In 2000, anti-Washington populism was McCain's forte. Describing his battle against the political establishment, he called himself "Luke Skywalker fighting his way out of the Death Star." But, in 2008, if all goes according to plan, he'll be piloting the Death Star. It's not just that he'll be the Republican nominee. As part of his campaign to woo conservatives, he has embraced Bush so tightly that he will find it hard to portray himself as the candidate of radical change. And his pandering to the religious right has already undermined his reputation for fearless, damn-the-torpedoes truth-telling. It's one thing to say he's a social conservative; it's another to embrace figures like Falwell, whom the old John McCain clearly reviled.
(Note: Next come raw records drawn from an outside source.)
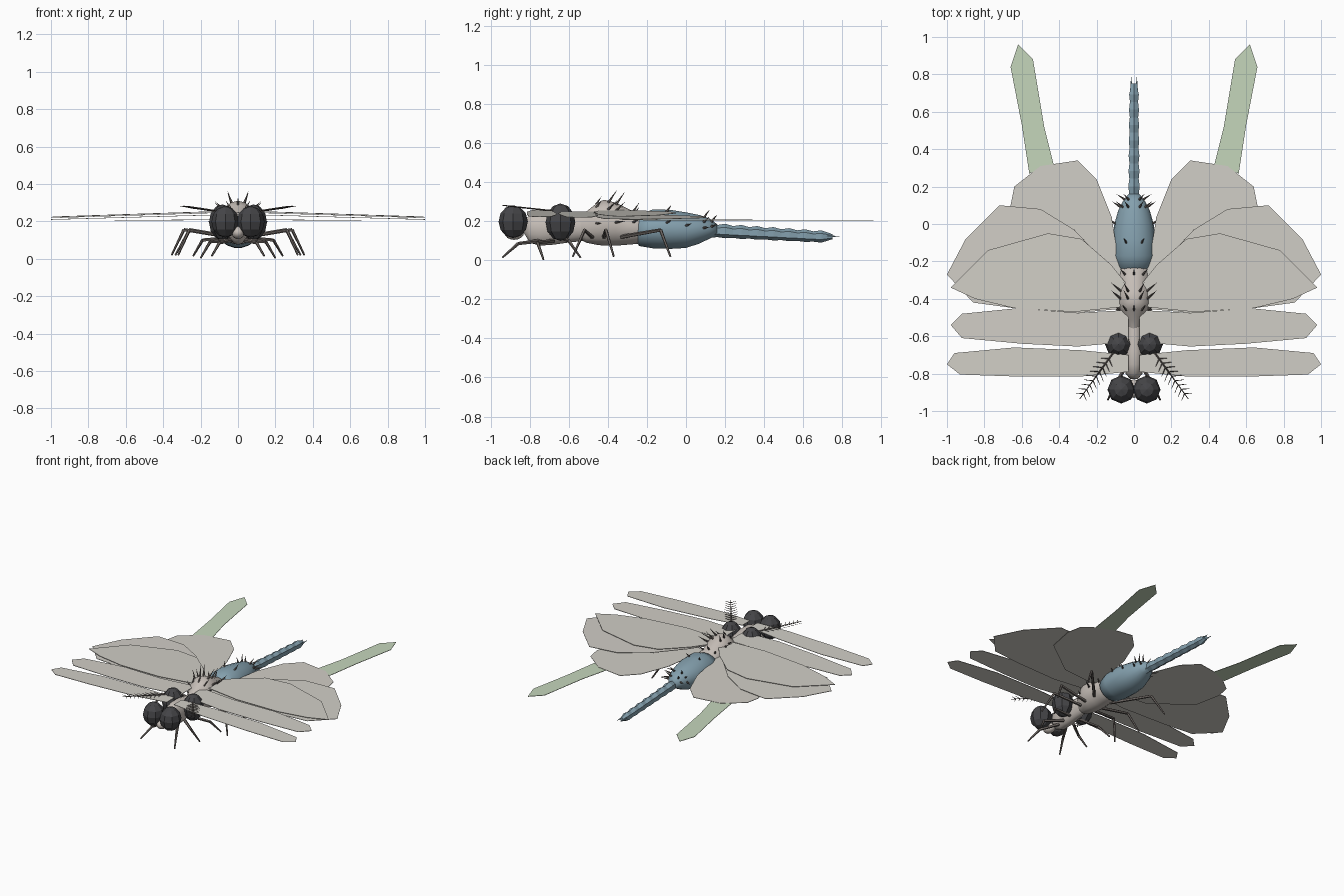
import bpy, bmesh
from math import sin, cos, pi, radians
from mathutils import Vector, Matrix

if "Cube" in bpy.data.objects:
    bpy.data.objects.remove(bpy.data.objects["Cube"])


def mat(name, c):
    m = bpy.data.materials.new(name)
    m.diffuse_color = (*c, 1)
    m.use_nodes = True
    m.node_tree.nodes["Principled BSDF"].inputs["Base Color"].default_value = m.diffuse_color
    return m


BEIGE = mat("beige", (0.56, 0.51, 0.47))
WING = mat("wing_grey", (0.64, 0.62, 0.57))
GREEN = mat("tail_green", (0.56, 0.67, 0.50))
BLUE = mat("blue", (0.23, 0.35, 0.42))
DARK = mat("dark", (0.06, 0.06, 0.065))
BROWN = mat("dark_brown", (0.15, 0.13, 0.12))


def finish(bm, name, m, smooth=None):
    me = bpy.data.meshes.new(name)
    bmesh.ops.recalc_face_normals(bm, faces=bm.faces)
    bm.to_mesh(me)
    bm.free()
    me.materials.append(m)
    ob = bpy.data.objects.new(name, me)
    bpy.context.collection.objects.link(ob)
    if smooth:
        bpy.ops.object.select_all(action='DESELECT')
        bpy.context.view_layer.objects.active = ob
        ob.select_set(True)
        bpy.ops.object.shade_smooth_by_angle(angle=radians(smooth))
    return ob


def loft(name, prof, m, n, smooth=None, phase=0):
    # prof rows: y, half width, bottom z, top z
    bm = bmesh.new()
    rings = []
    for y, w, z0, z1 in prof:
        angs = [phase + 2 * pi * i / n for i in range(n)]
        rings.append([bm.verts.new((w * cos(a), y, (z0 + z1) / 2 + (z1 - z0) / 2 * sin(a)))
                      for a in angs])
    for a, b in zip(rings, rings[1:]):
        for i in range(n):
            j = (i + 1) % n
            bm.faces.new((a[i], a[j], b[j], b[i]))
    bm.faces.new(rings[0])
    bm.faces.new(rings[-1])
    return finish(bm, name, m, smooth)


def rod(bm, a, b, r0, r1, n=5):
    a, b = Vector(a), Vector(b)
    d = b - a
    M = Matrix.Translation((a + b) / 2) @ d.to_track_quat('Z', 'Y').to_matrix().to_4x4()
    bmesh.ops.create_cone(bm, cap_ends=True, segments=n, radius1=r0, radius2=r1,
                          depth=d.length, matrix=M)


def sample(prof, y):
    for a, b in zip(prof, prof[1:]):
        if a[0] <= y <= b[0]:
            t = (y - a[0]) / (b[0] - a[0])
            return [p + (q - p) * t for p, q in zip(a, b)]


def spikes(name, prof, rows):
    # rows: y, length, angles from straight up; cones lean backwards
    bm = bmesh.new()
    for y, ln, angles in rows:
        _, w, z0, z1 = sample(prof, y)
        for a in angles:
            for s in ((1, -1) if a else (1,)):
                t = radians(a) * s
                p = Vector((w * sin(t) * .95, y, (z0 + z1) / 2 + (z1 - z0) / 2 * cos(t) * .95))
                d = Vector((sin(t), 0.65, cos(t))).normalized()
                rod(bm, p, p + d * ln, 0.0075, 0.0005)
    finish(bm, name, BROWN)


# body segments
head = [(-0.83, .02, .14, .20), (-0.80, .045, .09, .235), (-0.75, .055, .075, .25),
        (-0.68, .06, .08, .25), (-0.61, .05, .09, .24), (-0.52, .045, .10, .23), (-0.48, .04, .12, .22)]
thorax = [(-0.57, .03, .12, .23), (-0.51, .06, .09, .25), (-0.46, .088, .08, .29),
          (-0.42, .096, .075, .31), (-0.36, .094, .075, .295), (-0.30, .085, .08, .265),
          (-0.24, .088, .085, .24), (-0.21, .07, .1, .22)]
abdomen = [(-0.25, .07, .09, .215), (-0.24, .1, .072, .235), (-0.17, .114, .06, .262),
           (-0.08, .114, .057, .26), (0.0, .105, .062, .247), (0.07, .085, .085, .233),
           (0.12, .06, .11, .215), (0.16, .03, .13, .185)]
loft("front_body", head, BEIGE, 16, 60)
loft("thorax", thorax, BEIGE, 16, 60)
loft("abdomen", abdomen, BLUE, 18, 60)

# segmented tail
tail = [(0.12, .03, .115, .185)]
for i in range(7):
    y = 0.16 + i * 0.082
    zc = 0.15 - 0.028 * i / 6
    for dy, r in ((0, .031), (0.041, .037)):
        r *= 1 - .025 * i
        tail.append((y + dy, r * .95, zc - r, zc + r))
tail.append((0.75, .014, .108, .134))
loft("tail", tail, BLUE, 6, phase=pi / 6)
bm = bmesh.new()
for s in (1, -1):
    rod(bm, (s * .014, .68, .122), (s * .015, .785, .123), .010, .001)
finish(bm, "tail_claspers", BLUE)

# spikes along thorax and abdomen
spikes("thorax_spikes", thorax, [(-0.46, .05, (0, 30, 60, 88)), (-0.40, .085, (20, 50)),
                                 (-0.36, .085, (20, 50, 85)), (-0.27, .055, (0, 35, 70))])
spikes("abdomen_spikes", abdomen, [(-0.1, .045, (22, 70)), (0.0, .05, (75,)),
                                   (0.09, .055, (25, 55, 85)), (0.13, .055, (35, 75))])


# eyes and face
def ball(name, c, r, m, seg, rings, smooth=None):
    bm = bmesh.new()
    bmesh.ops.create_uvsphere(bm, u_segments=seg, v_segments=rings, radius=1,
                              matrix=Matrix.Translation(c) @ Matrix.Diagonal((*r, 1)))
    finish(bm, name, m, smooth)


for s, side in ((1, "right"), (-1, "left")):
    ball(side + "_front_eye", (s * .068, -.885, .198), (.074, .075, .084), DARK, 8, 6)
    ball(side + "_rear_eye", (s * .083, -.643, .195), (.072, .076, .096), DARK, 8, 6)
ball("face", (0, -.88, .14), (.035, .05, .035), BEIGE, 12, 8, 60)

# feathered antennae
for s, side in ((1, "right"), (-1, "left")):
    bm = bmesh.new()
    a, b = Vector((s * .09, -.66, .25)), Vector((s * .29, -.935, .282))
    rod(bm, a, b, .005, .002, 4)
    d = (b - a).normalized()
    n = d.cross(Vector((0, 0, 1))).normalized()
    for i in range(9):
        p = a.lerp(b, .22 + .085 * i)
        ln = .055 - .003 * abs(i - 3)
        for k in (1, -1):
            rod(bm, p, p + (n * k + d * .6).normalized() * ln, .003, .001, 4)
    finish(bm, side + "_antenna", BROWN)

# legs: hip, knee, foot
legs = [[(.03, -.74, .10), (.10, -.86, .085), (.14, -.94, .015)],
        [(.04, -.68, .10), (.15, -.76, .09), (.20, -.73, .004)],
        [(.04, -.62, .11), (.19, -.60, .10), (.24, -.54, .015)],
        [(.06, -.48, .12), (.26, -.52, .155), (.32, -.58, .02)],
        [(.07, -.42, .12), (.29, -.41, .155), (.355, -.37, .02)],
        [(.07, -.33, .12), (.26, -.13, .155), (.335, -.08, .02)]]
for s, side in ((1, "right"), (-1, "left")):
    for i, pts in enumerate(legs):
        bm = bmesh.new()
        h, k, f = [Vector((s * x, y, z)) for x, y, z in pts]
        rod(bm, h, k, .011, .009)
        rod(bm, k, f, .009, .005)
        finish(bm, f"{side}_leg_{i + 1}", BROWN)

# thin flat wings: outline, height at root and tip
wings = {
    "front_wing": ([(.03, -.70), (.28, -.675), (.64, -.66), (.96, -.69), (1, -.75), (.93, -.805),
                    (.64, -.815), (.28, -.815), (.03, -.79)], .256, .223),
    "second_wing": ([(.03, -.46), (.3, -.475), (.62, -.45), (.92, -.48), (.98, -.54), (.92, -.61),
                     (.6, -.64), (.3, -.655), (.03, -.63)], .250, .219),
    "third_wing": ([(.03, -.45), (.3, -.475), (.64, -.45), (.86, -.42), (1, -.27), (.9, -.08),
                    (.72, .10), (.5, .08), (.32, -.03), (.14, -.22), (.05, -.34)], .238, .210),
    "fourth_wing": ([(.03, -.44), (.32, -.47), (.64, -.45), (.85, -.40), (.98, -.34), (.78, -.14),
                     (.46, -.05), (.28, -.08), (.12, -.22), (.04, -.32)], .257, .224),
    "hind_wing": ([(.04, -.33), (.35, -.3), (.62, -.1), (.66, .1), (.64, .2), (.5, .31), (.3, .34),
                   (.2, .24), (.12, .04), (.09, -.15)], .209, .204),
    "wing_tail": ([(.43, .32), (.56, .27), (.6, .53), (.66, .84), (.62, .96), (.54, .88),
                   (.48, .52)], .205, .205)}
for s, side in ((1, "right"), (-1, "left")):
    for name, (pts, z0, z1) in wings.items():
        bm = bmesh.new()
        bm.faces.new([bm.verts.new((s * x, y, z0 + (z1 - z0) * x)) for x, y in pts])
        ob = finish(bm, f"{side}_{name}", GREEN if name == "wing_tail" else WING)
        if ob.data.polygons[0].normal.z < 0:
            ob.data.flip_normals()
        mod = ob.modifiers.new("thickness", 'SOLIDIFY')
        mod.thickness = .003
        mod.offset = 0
Ideologically, the most fertile populist ground in 2008 will likely be antiwar and anti-immigration. That's where many of the old Ross Perot voters--who have been floating grumpily between the parties since the cold war's end--will likely be. McCain can't win them on issues--since he's a die-hard Iraq hawk and a highminded immigration dove. He has to win them on style--on his image as a lone crusader fighting the corrupt fat cats in Washington. But that will be much harder if those fat cats are supporting his campaign.

So what should McCain do? He should still seek the Republican nomination--but take more care not to disfigure his public persona in the process. And, if he loses as a result, he should bolt the party, choose a respected Democrat as his running mate, and run as an Independent. To be sure, conventional wisdom says Independents can never win. But, in 2008, the public could be so alienated and the likely nominees so polarizing (think Hillary Clinton and George Allen) that it might just work. America's next president will likely be the candidate who best embodies change. And, in that environment, John McCain should think twice before turning himself into the candidate of more of the same.

By Peter Beinart